A team of food scientists has found that decreasing the fat globule size in milk can change the consistency of cold butter, making it easier to spread and low-fat cream easier to whip.
The research team, led by professor Bhesh Bhandari of The University of Queensland’s School of Agriculture and Food Sciences in Australia, is working to develop new techniques to create innovative dairy products with relatively small capital funding.
“Fat globules in milk come in various sizes, with each size class able to be used to improve specific dairy products,” Bhandari said.
“Our latest findings reveal that small fat globules impart an amazing stability to cream and give cold butter a softer texture and improved spreadability.”
Bhandari and his team are exploring the use of nanoemulsion technology (emulsified oil and water systems with droplets ranging in the billionths of a metre) in dairy food applications, which is also gaining popularity in the pharmaceutical industry.
From micron to nanometric globule sizes
A two-stage centrifugal separation method, at various separation temperatures and feed rates, was employed to separate milk fat globules from milk and cream.

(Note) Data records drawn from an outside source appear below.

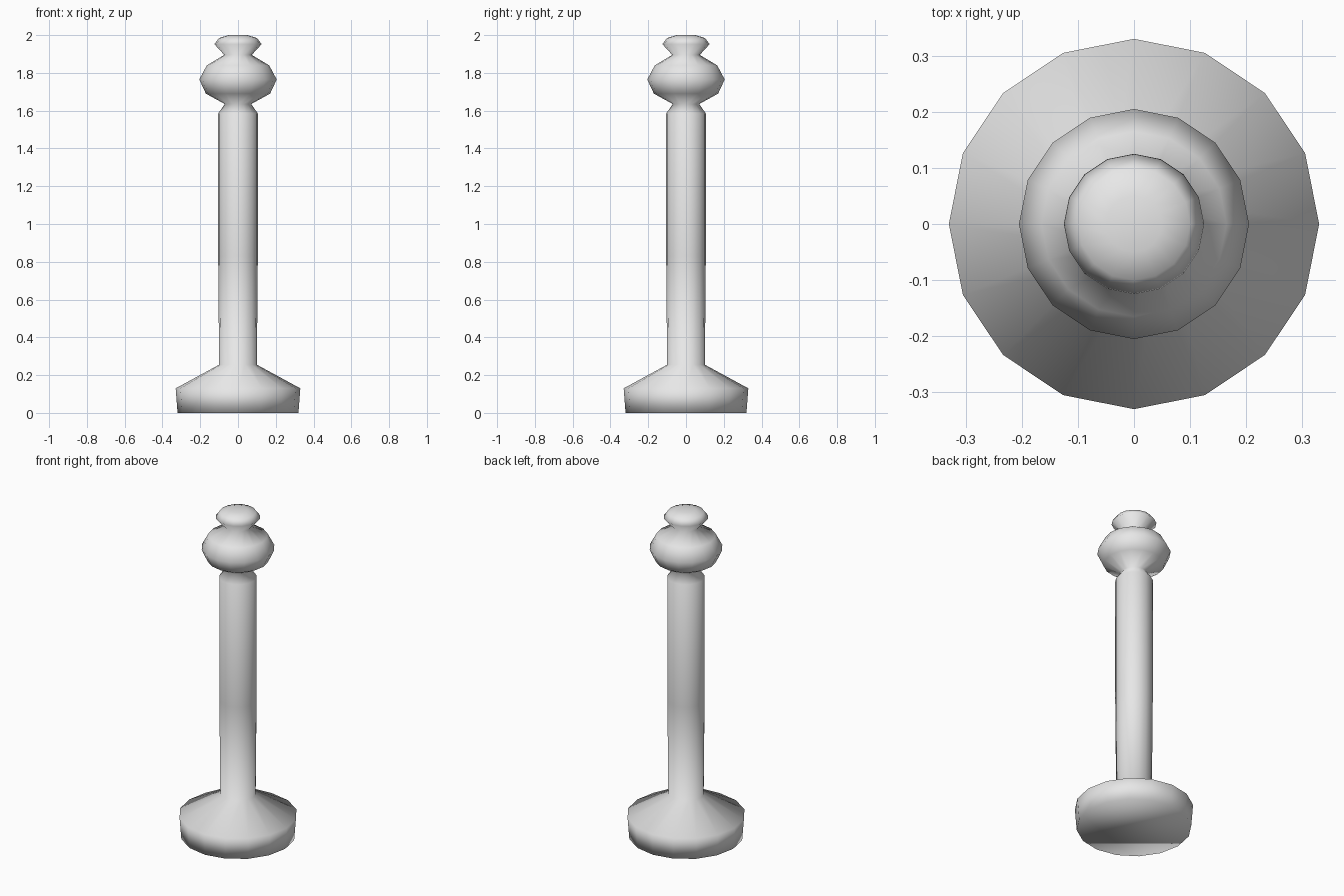
import bpy
import bmesh
from math import cos, sin, pi

if "Cube" in bpy.data.objects:
    bpy.data.objects.remove(bpy.data.objects["Cube"], do_unlink=True)

SIDES = 16

grey = bpy.data.materials.new("light grey")
grey.use_nodes = True
colour = (0.8, 0.8, 0.8, 1)
grey.diffuse_color = colour
grey.node_tree.nodes["Principled BSDF"].inputs["Base Color"].default_value = colour


def turned(name, profile):
    """Spin a (radius, height) profile around z and close both ends."""
    bm = bmesh.new()
    rings = [[bm.verts.new((r * cos(2 * pi * i / SIDES), r * sin(2 * pi * i / SIDES), z))
              for i in range(SIDES)] for r, z in profile]
    for low, high in zip(rings, rings[1:]):
        for i in range(SIDES):
            j = (i + 1) % SIDES
            bm.faces.new((low[i], low[j], high[j], high[i]))
    bm.faces.new(rings[0][::-1])
    bm.faces.new(rings[-1])
    for face in bm.faces:
        face.smooth = True
    mesh = bpy.data.meshes.new(name)
    bm.to_mesh(mesh)
    bm.free()
    mesh.materials.append(grey)
    obj = bpy.data.objects.new(name, mesh)
    bpy.context.collection.objects.link(obj)
    return obj


# Profile of each section, from the floor up
base = [(0.32, 0), (0.33, 0.13), (0.1, 0.255)]
shaft = [(0.105, 0.83), (0.105, 1.585), (0.07, 1.635)]
bulb = [(0.17, 1.69), (0.205, 1.765), (0.165, 1.84), (0.073, 1.895)]
cap = [(0.125, 1.952), (0.1, 1.985), (0.05, 2.0)]

# One continuous turned piece, so the shading flows between sections
turned("turned_post", base + shaft + bulb + cap)
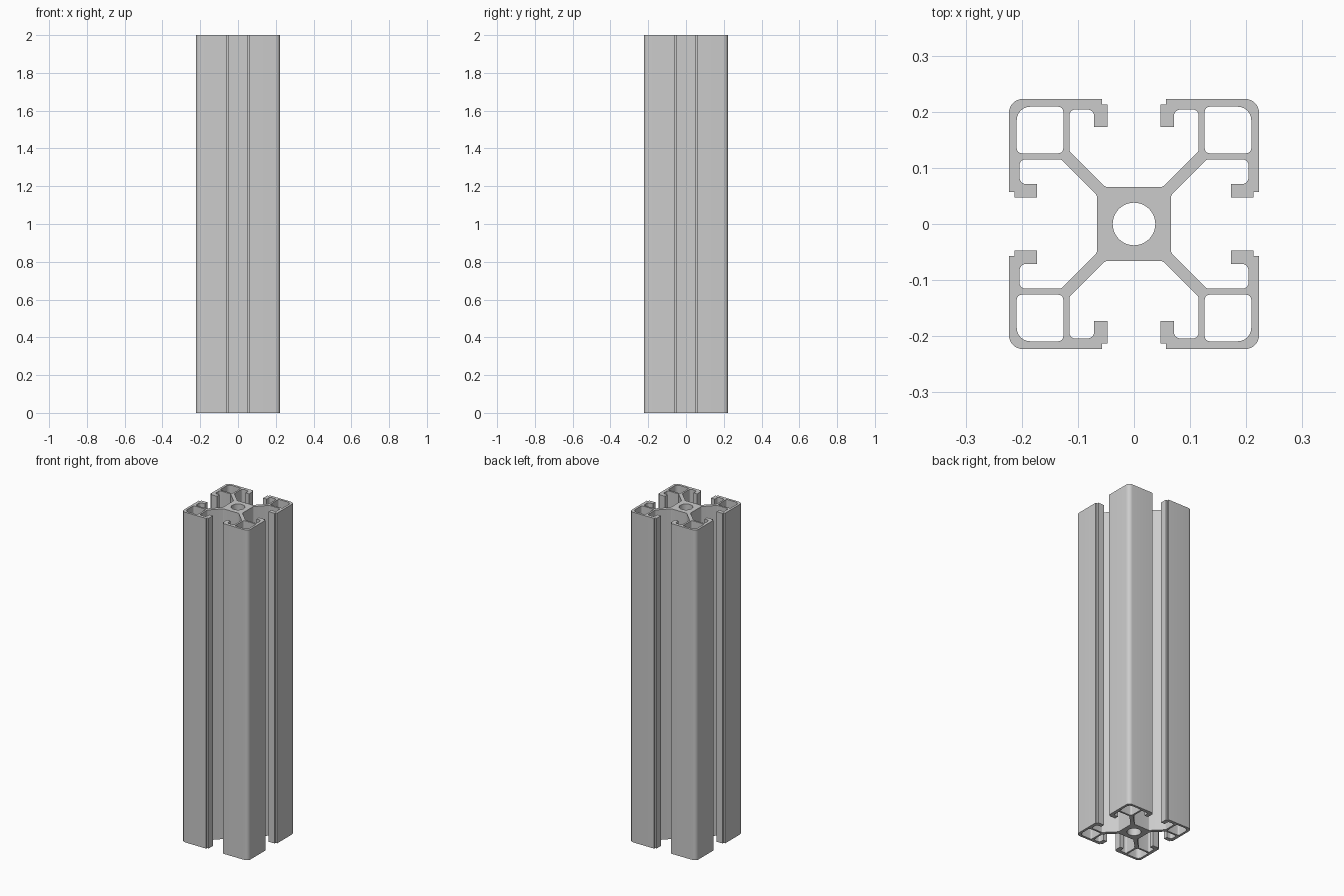
import bpy, bmesh, math
from mathutils import Vector

cube = bpy.data.objects.get("Cube")
if cube:
    bpy.data.objects.remove(cube)

LENGTH = 2.0


def rounded(points, steps=6):
    """Turn (x, y, radius) corners of a closed outline into points with round fillets."""
    out = []
    for i, (x, y, r) in enumerate(points):
        p = Vector((x, y))
        if r == 0:
            out.append(p)
            continue
        a = (Vector(points[i - 1][:2]) - p).normalized()
        b = (Vector(points[(i + 1) % len(points)][:2]) - p).normalized()
        half = a.angle(b) / 2
        centre = p + (a + b).normalized() * r / math.sin(half)
        start = p + a * r / math.tan(half) - centre
        end = p + b * r / math.tan(half) - centre
        sweep = start.angle(end)
        for k in range(steps + 1):
            t = k / steps
            out.append(centre + (start * math.sin((1 - t) * sweep)
                                 + end * math.sin(t * sweep)) / math.sin(sweep))
    return out


def quarter_turns(points, n):
    for _ in range(n):
        points = [(y, -x, r) for x, y, r in points]
    return points


# Half of one corner: core, diagonal web, slot pocket, hooked lip
half = [(0.051, 0.066, 0.008), (0.115, 0.13, 0.006), (0.115, 0.204, 0.01),
        (0.071, 0.204, 0.012), (0.071, 0.173, 0), (0.047, 0.173, 0),
        (0.047, 0.213, 0), (0.057, 0.213, 0), (0.057, 0.223, 0)]
corner = half + [(0.223, 0.223, 0.025)] + [(y, x, r) for x, y, r in reversed(half)]

# Hollow cell inside each corner
cell = [(0.126, 0.126, 0.009), (0.126, 0.209, 0.009),
        (0.209, 0.209, 0.024), (0.209, 0.126, 0.009)]

outline = [p for n in range(4) for p in quarter_turns(corner, n)]
loops = [rounded(outline)] + [rounded(quarter_turns(cell, n)) for n in range(4)]

# Centre bore
loops.append([Vector((0.038 * math.cos(math.tau * k / 48),
                      0.038 * math.sin(math.tau * k / 48))) for k in range(48)])

# Fill the section and extrude it along the length
curve = bpy.data.curves.new("section", 'CURVE')
curve.dimensions = '2D'
curve.fill_mode = 'BOTH'
curve.extrude = LENGTH / 2
for loop in loops:
    spline = curve.splines.new('POLY')
    spline.points.add(len(loop) - 1)
    for point, co in zip(spline.points, loop):
        point.co = (co.x, co.y, 0, 1)
    spline.use_cyclic_u = True
helper = bpy.data.objects.new("section", curve)
bpy.context.collection.objects.link(helper)
bpy.context.view_layer.update()
mesh = bpy.data.meshes.new_from_object(
    helper.evaluated_get(bpy.context.evaluated_depsgraph_get()))
bpy.data.objects.remove(helper)

# Weld the caps to the walls and stand the bar on the ground
bm = bmesh.new()
bm.from_mesh(mesh)
bmesh.ops.remove_doubles(bm, verts=bm.verts, dist=0.0001)
bmesh.ops.translate(bm, verts=bm.verts, vec=(0, 0, LENGTH / 2))
bmesh.ops.recalc_face_normals(bm, faces=bm.faces)
bm.to_mesh(mesh)
bm.free()

# Aluminium colour
grey = bpy.data.materials.new("aluminium grey")
grey.use_nodes = True
colour = (0.6, 0.6, 0.6, 1)
grey.diffuse_color = colour
grey.node_tree.nodes["Principled BSDF"].inputs["Base Color"].default_value = colour
mesh.materials.clear()
mesh.materials.append(grey)

bar = bpy.data.objects.new("slotted_bar", mesh)
bpy.context.collection.objects.link(bar)
bpy.ops.object.select_all(action='DESELECT')
bar.select_set(True)
bpy.context.view_layer.objects.active = bar
bpy.ops.object.shade_smooth_by_angle(angle=math.radians(30))
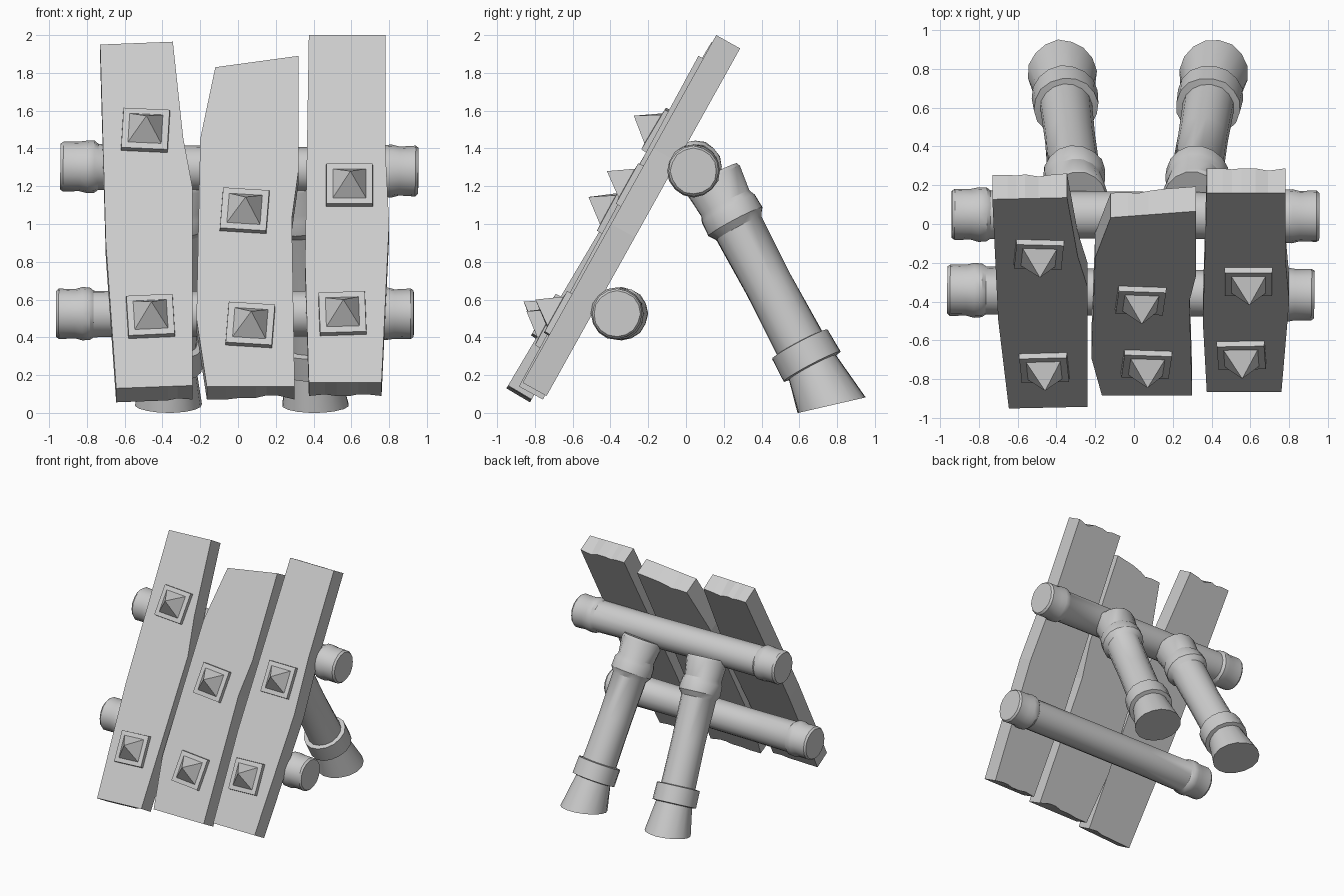
import bpy, bmesh, math, random
from mathutils import Vector, Matrix

if "Cube" in bpy.data.objects:
    bpy.data.objects.remove(bpy.data.objects["Cube"])

random.seed(4)
THICK = 0.145


def finish(name, bm, smooth=False):
    bmesh.ops.recalc_face_normals(bm, faces=bm.faces)
    me = bpy.data.meshes.new(name)
    bm.to_mesh(me)
    bm.free()
    ob = bpy.data.objects.new(name, me)
    bpy.context.collection.objects.link(ob)
    if smooth:
        bpy.ops.object.select_all(action='DESELECT')
        ob.select_set(True)
        bpy.context.view_layer.objects.active = ob
        bpy.ops.object.shade_smooth_by_angle(angle=math.radians(32))
    return ob


def round_log(name, a, b, profile, sides=16, foot=None):
    """Lathe (distance, radius) pairs along the line a-b; foot = plane slope of a slanted end."""
    a, b = Vector(a), Vector(b)
    d = (b - a).normalized()
    rot = d.to_track_quat('Z', 'Y')
    bm = bmesh.new()
    rings = []
    for t, r in profile:
        ring = []
        for i in range(sides):
            w = 2 * math.pi * i / sides
            rr = r * random.uniform(0.98, 1.015)
            ring.append(bm.verts.new(a + rot @ Vector((rr * math.cos(w), rr * math.sin(w), t))))
        rings.append(ring)
    if foot is not None:
        n = Vector((0, -foot, 1))
        for v in rings[-1]:
            v.co += d * ((b - v.co).dot(n) / d.dot(n))
        low = min(v.co.z for v in rings[-1])
        for v in rings[-1]:
            v.co.z -= low
    for p, q in zip(rings, rings[1:]):
        for i in range(sides):
            j = (i + 1) % sides
            bm.faces.new((p[i], p[j], q[j], q[i]))
    bm.faces.new(rings[0])
    bm.faces.new(rings[-1])
    return finish(name, bm, True)


def plank(name, base, top, left, right):
    """Leaning board; sides are (x, z) points bottom to top, base/top are (y, z) of the front face."""
    slope = (top[0] - base[0]) / (top[1] - base[1])
    up = Vector((0, slope, 1)).normalized()
    out = Vector((0, -up.z, up.y))

    def on_face(x, z):
        return Vector((x, base[0] + (z - base[1]) * slope, z))

    def edge(p, q, sign):
        # splintered end: interior points with a chip on the rear edge
        pts = []
        for f in (0.2, 0.32, 0.44, 0.62, 0.78):
            x, z = p[0] + (q[0] - p[0]) * f, p[1] + (q[1] - p[1]) * f
            pts.append((x, z, sign * random.choice((0, 0.01, 0.025))))
        return pts

    outline = [(x, z, 0) for x, z in left]
    outline += edge(left[-1], right[-1], -1)
    outline += [(x, z, 0) for x, z in reversed(right)]
    outline += edge(right[0], left[0], 1)
    bm = bmesh.new()
    front = [bm.verts.new(on_face(x, z)) for x, z, c in outline]
    back = [bm.verts.new(on_face(x, z) - out * THICK + up * c) for x, z, c in outline]
    bm.faces.new(front)
    bm.faces.new(back[::-1])
    n = len(front)
    for i in range(n):
        j = (i + 1) % n
        bm.faces.new((front[i], back[i], back[j], front[j]))
    finish(name, bm)
    return on_face, up, out


def spike(name, face, x, z, roll):
    """Square plate with a pyramid spike on the front of a plank."""
    on_face, up, out = face
    m = Matrix((Vector((1, 0, 0)), up, out)).transposed() @ Matrix.Rotation(math.radians(roll), 3, 'Z')
    org = on_face(x, z)
    bm = bmesh.new()
    rings = []
    for half, h in ((0.125, -0.02), (0.122, 0.03), (0.088, 0.032)):
        rings.append([bm.verts.new(org + m @ Vector((sx * half, sy * half, h)))
                      for sx, sy in ((-1, -1), (1, -1), (1, 1), (-1, 1))])
    tip = bm.verts.new(org + m @ Vector((0.005, 0.005, 0.155)))
    bm.faces.new(rings[0])
    for i in range(4):
        j = (i + 1) % 4
        for p, q in zip(rings, rings[1:]):
            bm.faces.new((p[i], p[j], q[j], q[i]))
        bm.faces.new((rings[2][i], rings[2][j], tip))
    finish(name, bm)


# Three leaning planks
left_face = plank("plank_left", (-0.945, 0.14), (0.13, 1.955),
                  [(-0.645, 0.13), (-0.70, 0.9), (-0.73, 1.95)],
                  [(-0.24, 0.145), (-0.24, 1.19), (-0.29, 1.455), (-0.345, 1.965)])
mid_face = plank("plank_middle", (-0.885, 0.14), (0.055, 1.87),
                 [(-0.165, 0.14), (-0.22, 0.5), (-0.20, 1.45), (-0.12, 1.83)],
                 [(0.30, 0.14), (0.285, 1.03), (0.32, 1.28), (0.32, 1.89)])
right_face = plank("plank_right", (-0.865, 0.16), (0.16, 2.0),
                   [(0.375, 0.16), (0.355, 0.8), (0.375, 2.0)],
                   [(0.76, 0.16), (0.80, 1.0), (0.78, 1.4), (0.78, 2.0)])

# Spikes, two on each plank
for name, face, x, z, roll in (
        ("spike_left_upper", left_face, -0.49, 1.49, -3),
        ("spike_left_lower", left_face, -0.463, 0.505, 3),
        ("spike_middle_upper", mid_face, 0.035, 1.065, -4),
        ("spike_middle_lower", mid_face, 0.065, 0.46, -4),
        ("spike_right_upper", right_face, 0.59, 1.2, 0),
        ("spike_right_lower", right_face, 0.553, 0.52, 2)):
    spike(name, face, x, z, roll)

# Horizontal logs with thicker ends
half_profile = [(0, 0.122), (0.015, 0.133), (0.10, 0.131), (0.14, 0.14), (0.18, 0.138), (0.20, 0.124), (0.6, 0.121)]
for name, a, b in (("crossbar_upper", (-0.94, 0.05, 1.305), (0.955, 0.04, 1.28)),
                   ("crossbar_lower", (-0.963, -0.34, 0.525), (0.93, -0.365, 0.525))):
    length = (Vector(b) - Vector(a)).length
    round_log(name, a, b, half_profile + [(length - t, r) for t, r in reversed(half_profile)])

# Rear prop legs with collars and flared feet
leg_profile = [(0, 0.152), (0.02, 0.16), (0.16, 0.145), (0.19, 0.158), (0.27, 0.162), (0.31, 0.135),
               (0.65, 0.13), (1.0, 0.135), (1.005, 0.168), (1.14, 0.17), (1.145, 0.14), (1.36, 0.178)]
for name, xt, xb in (("leg_left", -0.295, -0.37), ("leg_right", 0.305, 0.41)):
    round_log(name, (xt, 0.135, 1.25), (xb, 0.77, 0.05), leg_profile, foot=0.23)
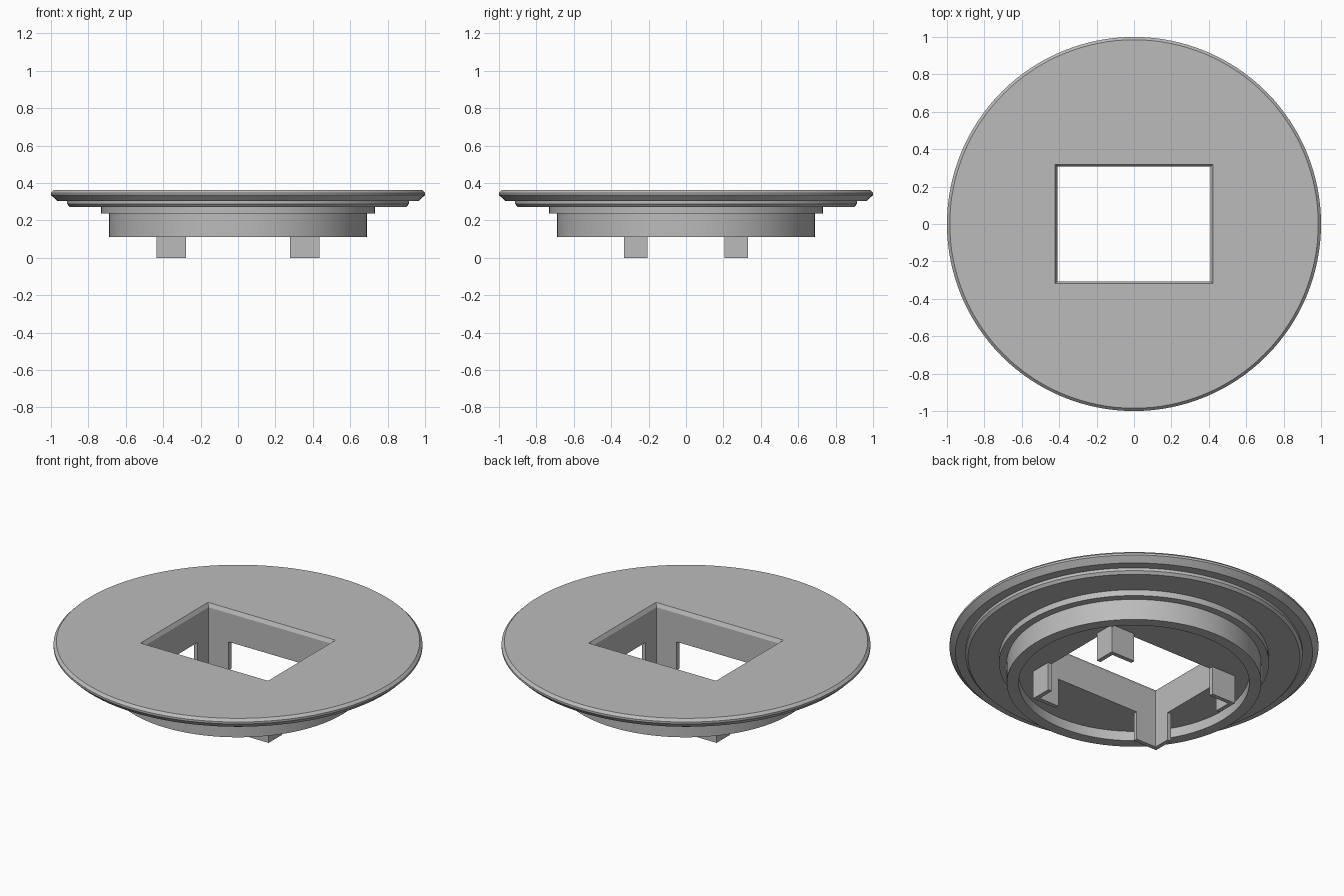
import bpy, bmesh, math

cube = bpy.data.objects.get("Cube")
if cube:
    bpy.data.objects.remove(cube, do_unlink=True)

grey = bpy.data.materials.new("plain grey")
grey.use_nodes = True
COLOUR = (0.5, 0.5, 0.5, 1)
grey.diffuse_color = COLOUR
grey.node_tree.nodes["Principled BSDF"].inputs["Base Color"].default_value = COLOUR

HX, HY = 0.41, 0.307      # half size of the opening
TOP, FLOOR = 0.363, 0.17  # top face and underside of the recess
WALL = 0.025              # thickness of the corner legs


def finish(name, bm):
    bmesh.ops.recalc_face_normals(bm, faces=bm.faces)
    mesh = bpy.data.meshes.new(name)
    bm.to_mesh(mesh)
    bm.free()
    mesh.materials.append(grey)
    obj = bpy.data.objects.new(name, mesh)
    bpy.context.collection.objects.link(obj)
    return obj


def lathe(name, profile, steps=128):
    bm = bmesh.new()
    verts = [bm.verts.new((r, 0, z)) for r, z in profile]
    edges = [bm.edges.new(pair) for pair in zip(verts, verts[1:])]
    bmesh.ops.spin(bm, geom=verts + edges, cent=(0, 0, 0), axis=(0, 0, 1),
                   angle=2 * math.pi, steps=steps)
    bmesh.ops.remove_doubles(bm, verts=bm.verts, dist=0.0005)
    # Close the flat discs at the top and in the recess
    bmesh.ops.holes_fill(bm, edges=[e for e in bm.edges if e.is_boundary], sides=0)
    return finish(name, bm)


def loft(name, rings):
    bm = bmesh.new()
    loops = [[bm.verts.new((x, y, z)) for x, y in pts] for pts, z in rings]
    n = len(loops[0])
    for low, high in zip(loops, loops[1:]):
        for i in range(n):
            j = (i + 1) % n
            bm.faces.new((low[i], low[j], high[j], high[i]))
    bm.faces.new(loops[0])
    bm.faces.new(loops[-1])
    return finish(name, bm)


def rectangle(grow):
    x, y = HX + grow, HY + grow
    return [(-x, -y), (x, -y), (x, y), (-x, y)]


# Stepped round plate with a hollow collar underneath
plate = lathe("stepped_plate", [
    (0.985, TOP), (1.0, 0.348), (1.0, 0.336), (0.968, 0.305),
    (0.914, 0.305), (0.914, 0.288), (0.9, 0.273),
    (0.732, 0.273), (0.732, 0.237), (0.69, 0.237),
    (0.69, 0.112), (0.625, 0.112), (0.625, FLOOR)])

# Rectangular opening with a chamfered upper lip
cutter = loft("opening_cutter", [
    (rectangle(0), 0.05), (rectangle(0), TOP - 0.022),
    (rectangle(0.012), TOP), (rectangle(0.023), TOP + 0.02)])
cutter.hide_render = True
cutter.hide_set(True)
cut = plate.modifiers.new("opening", "BOOLEAN")
cut.object = cutter
cut.operation = "DIFFERENCE"
cut.solver = "EXACT"
bpy.context.view_layer.objects.active = plate
plate.select_set(True)
bpy.ops.object.modifier_apply(modifier=cut.name)
bpy.data.objects.remove(cutter, do_unlink=True)
bpy.ops.object.shade_smooth_by_angle(angle=math.radians(20))

# Four L-shaped legs flush with the corners of the opening
ox, oy = HX + WALL, HY + WALL
corner = [(ox, oy), (0.277, oy), (0.277, HY), (HX, HY), (HX, 0.205), (ox, 0.205)]
for side, sx in (("left", 1), ("right", -1)):
    for end, sy in (("front", -1), ("back", 1)):
        points = [(x * sx, y * sy) for x, y in corner]
        loft(f"{end}_{side}_leg", [(points, 0), (points, FLOOR)])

This double separation method was able to create streams with an average fat globule size as small as 1.35 μm (.00135mm) and as large as 4.28 μm (.00428mm) without affecting the droplet integrity.
To achieve the even lower fat globule size, which led to improved spreadability and churnability of various dairy products, researchers added various amounts of emulsifiers (sodium caseinate or Tween80) to the sample of cream.
“The addition of Tween80 reduced the churning time significantly and also decreased the fat content of buttermilk compared to NaCN added cream,” researchers wrote.
Dairy manufacturers to benefit
The research outcome could usher in a wave of new dairy product innovations for dairy manufacturers.
“We expect that this innovative approach can be used to increase the whippability of low fat cream and to manufacture functional cream powder for use in recombined liquid milk, cheese, yoghurt and butter making,” Bhandari said.
“This is a great outcome for the dairy industry, as these innovations could boost the sale of dairy fat products, potentially increasing the return on investment to dairy manufacturers,” ARC Dairy Innovation Hub director associate professor, Sally Gras, said.
Bhandari added that the use of small fat globules in dairy products can be readily applied to existing dairy equipment, providing cost savings to dairy manufacturers. –Dairy Reporter